Fatima Jinnah widely known as Māder-e Millat (“Mother of the Nation”), was a Pakistani politician, dental surgeon, stateswoman, and one of the leading founders of Pakistan. She was the younger sister of Muhammad Ali Jinnah, the founder and the first Governor General of Pakistan. then-President of Pakistan .
After obtaining a dental degree from the University of Calcutta in 1923, she became a close associate and an adviser to her older brother, Muhammad Ali Jinnah, who later became the first Governor General of Pakistan. A strong critic of the British Raj, she emerged as a strong advocate of the two nation theory and a leading member of the All-India Muslim League.
After the independence of Pakistan, Jinnah co-founded the Pakistan Women’s Association which played an integral role in the settlement of the women migrants in the newly formed country. She remained the closest confidant of her brother until his death. After his death, Fatima was banned from addressing the nation until 1951; her 1951 radio address to the nation was heavily censored by the Liaquat administration. She wrote the book My Brother, in 1955 but it was only published 32 years later, in 1987, due to censorship by the establishment, who had accused Fatima of ‘anti-nationalist material’. Even when published several pages from the book’s manuscript were left out.

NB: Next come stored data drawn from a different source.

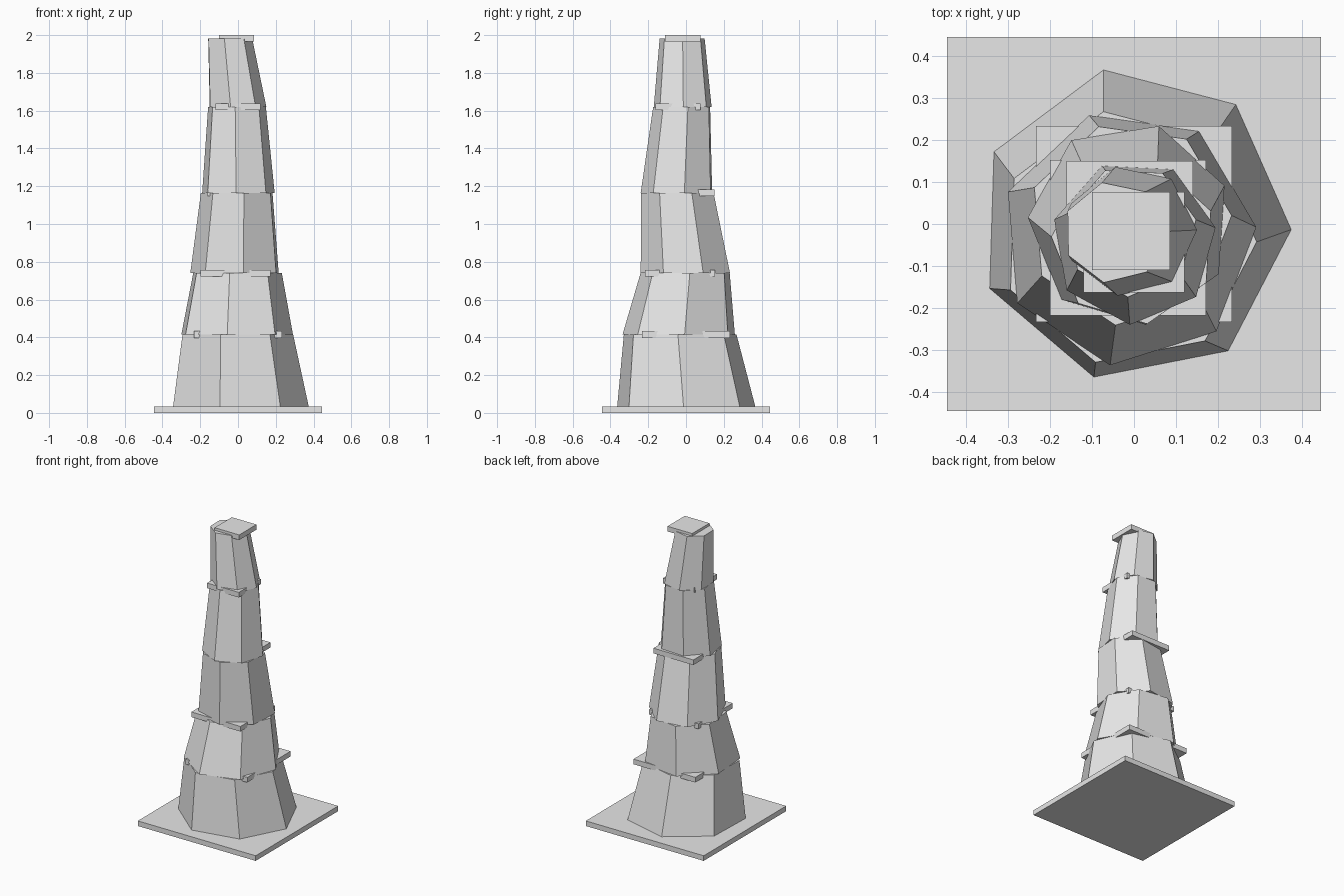
import bpy, bmesh
from math import cos, sin, radians, tau

if "Cube" in bpy.data.objects:
    bpy.data.objects.remove(bpy.data.objects["Cube"])

stone = bpy.data.materials.new("light_grey_stone")
stone.diffuse_color = (0.8, 0.8, 0.8, 1)
stone.use_nodes = True
stone.node_tree.nodes["Principled BSDF"].inputs["Base Color"].default_value = stone.diffuse_color

SIDES = 7
SLAB_T = 0.035
# Joints between drums: height, centre x, centre y, radius
JOINTS = [
    (0.018, 0.0, 0.0, 0.378),
    (0.415, -0.014, -0.033, 0.306),
    (0.74, -0.010, 0.0, 0.243),
    (1.165, 0.0, -0.043, 0.197),
    (1.62, -0.007, -0.017, 0.157),
    (1.983, -0.047, -0.020, 0.122),
]
TURNS = [-1.8, 4.8, 22.0, 10.0, 1.0]  # rotation of each drum in degrees


def finish(name, bm):
    bmesh.ops.recalc_face_normals(bm, faces=bm.faces)
    mesh = bpy.data.meshes.new(name)
    bm.to_mesh(mesh)
    bm.free()
    mesh.materials.append(stone)
    bpy.context.collection.objects.link(bpy.data.objects.new(name, mesh))


def drum(name, low, high, turn):
    """Leaning tapered seven-sided drum between two joints."""
    bm = bmesh.new()
    rings = []
    for z, cx, cy, r in (low, high):
        angles = [radians(turn) + tau * i / SIDES for i in range(SIDES)]
        rings.append([bm.verts.new((cx + r * cos(a), cy + r * sin(a), z)) for a in angles])
    for i in range(SIDES):
        j = (i + 1) % SIDES
        bm.faces.new((rings[0][i], rings[0][j], rings[1][j], rings[1][i]))
    bm.faces.new(rings[0][::-1])
    bm.faces.new(rings[1])
    finish(name, bm)


def slab(name, x, y, z, side):
    """Thin square slab centred on a point."""
    bm = bmesh.new()
    bmesh.ops.create_cube(bm, size=1)
    bmesh.ops.scale(bm, vec=(side, side, SLAB_T), verts=bm.verts)
    bmesh.ops.translate(bm, vec=(x, y, z), verts=bm.verts)
    finish(name, bm)


# Base slab
slab("base_slab", 0, 0, SLAB_T / 2, 0.89)

# Stacked drums, each with a square slab at its top joint
for n, turn in enumerate(TURNS):
    low, high = JOINTS[n], JOINTS[n + 1]
    drum(f"tower_drum_{n + 1}", low, high, turn)
    name = "top_slab" if n == len(TURNS) - 1 else f"joint_slab_{n + 1}"
    slab(name, low[1], low[2], high[0], high[3] * 1.525)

Jinnah came out of her self-imposed political retirement in 1965 to participate in the presidential election against military dictator Ayub Khan. She was backed by a consortium of political parties, and despite political rigging by the military, won two of Pakistan’s largest cities, Karachi and Dhaka. The U.S. magazine, Time, while reporting on the 1965 election campaign, wrote that Jinnah faced attacks on her modesty and patriotism by Ayub Khan and his allies.
Jinnah died in Karachi on 9 July 1967. Her death is subject to controversy, as some reports have alleged that she died of unnatural causes. Her family members had demanded an inquiry, however the government blocked their request. She remains one of the most honoured leaders in Pakistan, with nearly half a million people attending her funeral in Karachi.
Her legacy is associated with her support for civil rights, her struggle in the Pakistan Movement and her devotion to her brother. Referred to as Māder-e Millat (“Mother of the Nation”) and Khātūn-e Pākistān (“Lady of Pakistan”), many institutions and public spaces in Pakistan have been named in her honour.